*Plain-text document sources:*
_ _ _ _
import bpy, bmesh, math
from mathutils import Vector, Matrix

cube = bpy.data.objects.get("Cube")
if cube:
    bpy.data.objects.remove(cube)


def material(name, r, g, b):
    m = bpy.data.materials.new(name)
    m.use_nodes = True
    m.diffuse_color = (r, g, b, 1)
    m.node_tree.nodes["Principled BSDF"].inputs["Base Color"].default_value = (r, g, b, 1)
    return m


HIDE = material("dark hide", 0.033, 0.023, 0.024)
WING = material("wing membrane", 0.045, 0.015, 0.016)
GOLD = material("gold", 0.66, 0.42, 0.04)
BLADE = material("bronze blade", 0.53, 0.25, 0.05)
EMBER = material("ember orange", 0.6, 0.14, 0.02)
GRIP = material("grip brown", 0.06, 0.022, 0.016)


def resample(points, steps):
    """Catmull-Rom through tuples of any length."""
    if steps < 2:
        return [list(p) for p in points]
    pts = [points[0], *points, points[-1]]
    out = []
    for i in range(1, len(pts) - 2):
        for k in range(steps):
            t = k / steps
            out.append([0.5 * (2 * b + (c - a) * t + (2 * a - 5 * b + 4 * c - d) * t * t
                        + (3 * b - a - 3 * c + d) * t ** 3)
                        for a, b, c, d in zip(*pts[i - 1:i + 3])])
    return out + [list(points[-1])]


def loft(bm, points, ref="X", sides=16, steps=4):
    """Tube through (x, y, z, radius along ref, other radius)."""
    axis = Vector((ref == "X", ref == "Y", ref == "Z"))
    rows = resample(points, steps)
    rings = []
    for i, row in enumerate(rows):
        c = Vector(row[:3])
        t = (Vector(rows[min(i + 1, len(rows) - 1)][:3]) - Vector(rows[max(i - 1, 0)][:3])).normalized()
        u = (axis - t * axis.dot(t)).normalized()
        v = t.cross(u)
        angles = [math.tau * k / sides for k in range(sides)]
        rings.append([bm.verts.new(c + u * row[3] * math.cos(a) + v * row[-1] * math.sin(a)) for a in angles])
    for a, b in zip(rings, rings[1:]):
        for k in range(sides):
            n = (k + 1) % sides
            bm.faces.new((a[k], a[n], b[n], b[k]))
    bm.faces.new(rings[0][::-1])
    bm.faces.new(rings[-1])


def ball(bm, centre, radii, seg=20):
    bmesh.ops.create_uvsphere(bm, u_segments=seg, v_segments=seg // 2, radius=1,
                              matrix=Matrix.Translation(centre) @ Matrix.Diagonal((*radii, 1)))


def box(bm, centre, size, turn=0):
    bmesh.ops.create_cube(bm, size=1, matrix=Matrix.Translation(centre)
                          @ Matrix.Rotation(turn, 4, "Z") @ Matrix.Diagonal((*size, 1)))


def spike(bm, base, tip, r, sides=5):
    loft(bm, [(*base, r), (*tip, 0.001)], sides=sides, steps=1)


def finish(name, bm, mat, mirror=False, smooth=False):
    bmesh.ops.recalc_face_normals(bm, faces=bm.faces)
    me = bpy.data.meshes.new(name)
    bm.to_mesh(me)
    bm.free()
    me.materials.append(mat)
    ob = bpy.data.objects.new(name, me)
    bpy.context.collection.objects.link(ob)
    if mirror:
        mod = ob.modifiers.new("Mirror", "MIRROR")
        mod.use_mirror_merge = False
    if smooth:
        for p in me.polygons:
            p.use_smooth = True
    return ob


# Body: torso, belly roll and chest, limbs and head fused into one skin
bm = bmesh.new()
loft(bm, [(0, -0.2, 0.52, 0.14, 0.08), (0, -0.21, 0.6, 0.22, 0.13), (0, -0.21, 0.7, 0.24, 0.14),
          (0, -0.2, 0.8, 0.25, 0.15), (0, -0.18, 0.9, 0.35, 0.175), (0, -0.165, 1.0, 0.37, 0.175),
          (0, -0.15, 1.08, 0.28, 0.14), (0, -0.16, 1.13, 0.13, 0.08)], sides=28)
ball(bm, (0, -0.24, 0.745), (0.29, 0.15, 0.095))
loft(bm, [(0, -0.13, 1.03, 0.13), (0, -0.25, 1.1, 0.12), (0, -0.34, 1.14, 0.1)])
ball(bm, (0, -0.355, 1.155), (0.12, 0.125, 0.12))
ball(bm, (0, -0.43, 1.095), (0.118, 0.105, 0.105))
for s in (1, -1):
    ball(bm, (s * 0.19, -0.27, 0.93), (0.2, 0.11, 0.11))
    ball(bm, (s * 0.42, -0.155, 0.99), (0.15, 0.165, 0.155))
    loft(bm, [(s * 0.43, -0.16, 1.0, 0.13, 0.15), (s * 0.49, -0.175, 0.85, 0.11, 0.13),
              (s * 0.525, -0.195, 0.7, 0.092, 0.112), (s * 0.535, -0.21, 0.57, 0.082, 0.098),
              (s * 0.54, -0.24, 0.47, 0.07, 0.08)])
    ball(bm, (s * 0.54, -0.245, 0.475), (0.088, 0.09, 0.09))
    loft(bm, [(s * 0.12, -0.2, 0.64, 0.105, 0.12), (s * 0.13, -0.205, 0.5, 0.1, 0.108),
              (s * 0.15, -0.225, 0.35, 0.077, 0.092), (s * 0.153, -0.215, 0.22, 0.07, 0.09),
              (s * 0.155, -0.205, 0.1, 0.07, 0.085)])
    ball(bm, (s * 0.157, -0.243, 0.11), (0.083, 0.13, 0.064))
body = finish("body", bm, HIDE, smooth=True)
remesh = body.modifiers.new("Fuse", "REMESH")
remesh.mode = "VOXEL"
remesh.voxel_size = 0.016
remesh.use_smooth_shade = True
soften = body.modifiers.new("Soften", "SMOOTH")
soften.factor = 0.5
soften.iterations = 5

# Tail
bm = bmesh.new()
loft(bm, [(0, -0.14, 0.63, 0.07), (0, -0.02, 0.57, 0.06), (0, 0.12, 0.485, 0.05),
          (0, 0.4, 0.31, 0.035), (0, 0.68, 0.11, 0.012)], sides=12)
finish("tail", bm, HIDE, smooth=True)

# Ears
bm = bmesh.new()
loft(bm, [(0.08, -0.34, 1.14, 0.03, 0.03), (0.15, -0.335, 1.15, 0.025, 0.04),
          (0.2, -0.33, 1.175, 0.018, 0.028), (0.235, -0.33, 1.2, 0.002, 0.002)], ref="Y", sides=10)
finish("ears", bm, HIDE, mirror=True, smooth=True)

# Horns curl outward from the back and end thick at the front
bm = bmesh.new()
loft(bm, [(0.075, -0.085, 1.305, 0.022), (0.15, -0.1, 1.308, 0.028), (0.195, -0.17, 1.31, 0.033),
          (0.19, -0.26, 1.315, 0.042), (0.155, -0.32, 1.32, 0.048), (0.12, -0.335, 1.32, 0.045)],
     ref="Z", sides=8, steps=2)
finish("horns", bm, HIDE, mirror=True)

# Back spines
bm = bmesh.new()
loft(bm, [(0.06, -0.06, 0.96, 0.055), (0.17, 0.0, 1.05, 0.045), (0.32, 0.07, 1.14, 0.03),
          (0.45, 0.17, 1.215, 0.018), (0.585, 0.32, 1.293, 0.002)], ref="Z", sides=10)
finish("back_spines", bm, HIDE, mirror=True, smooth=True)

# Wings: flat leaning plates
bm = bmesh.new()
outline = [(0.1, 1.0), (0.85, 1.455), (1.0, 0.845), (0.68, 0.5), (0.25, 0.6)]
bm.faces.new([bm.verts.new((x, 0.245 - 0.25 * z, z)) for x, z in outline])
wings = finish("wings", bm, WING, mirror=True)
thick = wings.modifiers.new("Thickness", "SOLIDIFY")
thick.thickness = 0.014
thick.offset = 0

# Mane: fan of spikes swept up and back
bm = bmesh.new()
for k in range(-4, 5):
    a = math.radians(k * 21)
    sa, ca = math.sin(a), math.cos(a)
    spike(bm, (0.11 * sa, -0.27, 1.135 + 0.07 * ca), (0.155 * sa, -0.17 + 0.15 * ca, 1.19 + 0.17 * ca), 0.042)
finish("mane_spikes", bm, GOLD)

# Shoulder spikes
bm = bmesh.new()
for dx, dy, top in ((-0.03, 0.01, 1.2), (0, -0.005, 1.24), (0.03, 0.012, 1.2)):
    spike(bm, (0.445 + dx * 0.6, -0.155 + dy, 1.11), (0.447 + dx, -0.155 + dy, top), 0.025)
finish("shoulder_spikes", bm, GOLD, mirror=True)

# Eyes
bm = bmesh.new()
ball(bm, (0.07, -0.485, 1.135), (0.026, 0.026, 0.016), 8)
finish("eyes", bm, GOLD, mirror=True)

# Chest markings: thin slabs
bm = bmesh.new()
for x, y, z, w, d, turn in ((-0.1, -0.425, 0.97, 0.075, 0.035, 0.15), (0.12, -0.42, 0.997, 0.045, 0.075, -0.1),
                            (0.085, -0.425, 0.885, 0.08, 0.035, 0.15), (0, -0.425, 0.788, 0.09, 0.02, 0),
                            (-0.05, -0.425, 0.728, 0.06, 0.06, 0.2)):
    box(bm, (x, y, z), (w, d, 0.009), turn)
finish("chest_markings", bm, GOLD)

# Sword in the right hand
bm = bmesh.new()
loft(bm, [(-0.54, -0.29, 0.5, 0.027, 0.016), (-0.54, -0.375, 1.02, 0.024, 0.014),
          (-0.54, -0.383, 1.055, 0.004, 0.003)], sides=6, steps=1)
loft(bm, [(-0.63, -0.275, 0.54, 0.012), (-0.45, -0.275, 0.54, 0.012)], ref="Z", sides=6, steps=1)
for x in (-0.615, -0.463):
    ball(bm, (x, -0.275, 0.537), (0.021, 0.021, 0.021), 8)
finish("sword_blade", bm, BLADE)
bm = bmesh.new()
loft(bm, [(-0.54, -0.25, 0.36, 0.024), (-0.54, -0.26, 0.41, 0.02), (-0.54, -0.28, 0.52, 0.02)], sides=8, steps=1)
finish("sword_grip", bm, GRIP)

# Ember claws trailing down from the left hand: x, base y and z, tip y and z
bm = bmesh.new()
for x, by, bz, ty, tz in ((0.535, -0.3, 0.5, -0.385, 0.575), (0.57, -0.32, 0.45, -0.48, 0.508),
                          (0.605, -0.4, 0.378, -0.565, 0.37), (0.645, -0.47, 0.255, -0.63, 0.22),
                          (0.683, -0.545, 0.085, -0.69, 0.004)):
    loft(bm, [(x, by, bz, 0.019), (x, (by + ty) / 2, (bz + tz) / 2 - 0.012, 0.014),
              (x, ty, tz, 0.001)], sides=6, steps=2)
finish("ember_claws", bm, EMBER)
_ _ _ _
*Task objective:* Return from the data every line that holds "points".

*Response:*
def resample(points, steps):
        return [list(p) for p in points]
    pts = [points[0], *points, points[-1]]
    return out + [list(points[-1])]
def loft(bm, points, ref="X", sides=16, steps=4):
    rows = resample(points, steps)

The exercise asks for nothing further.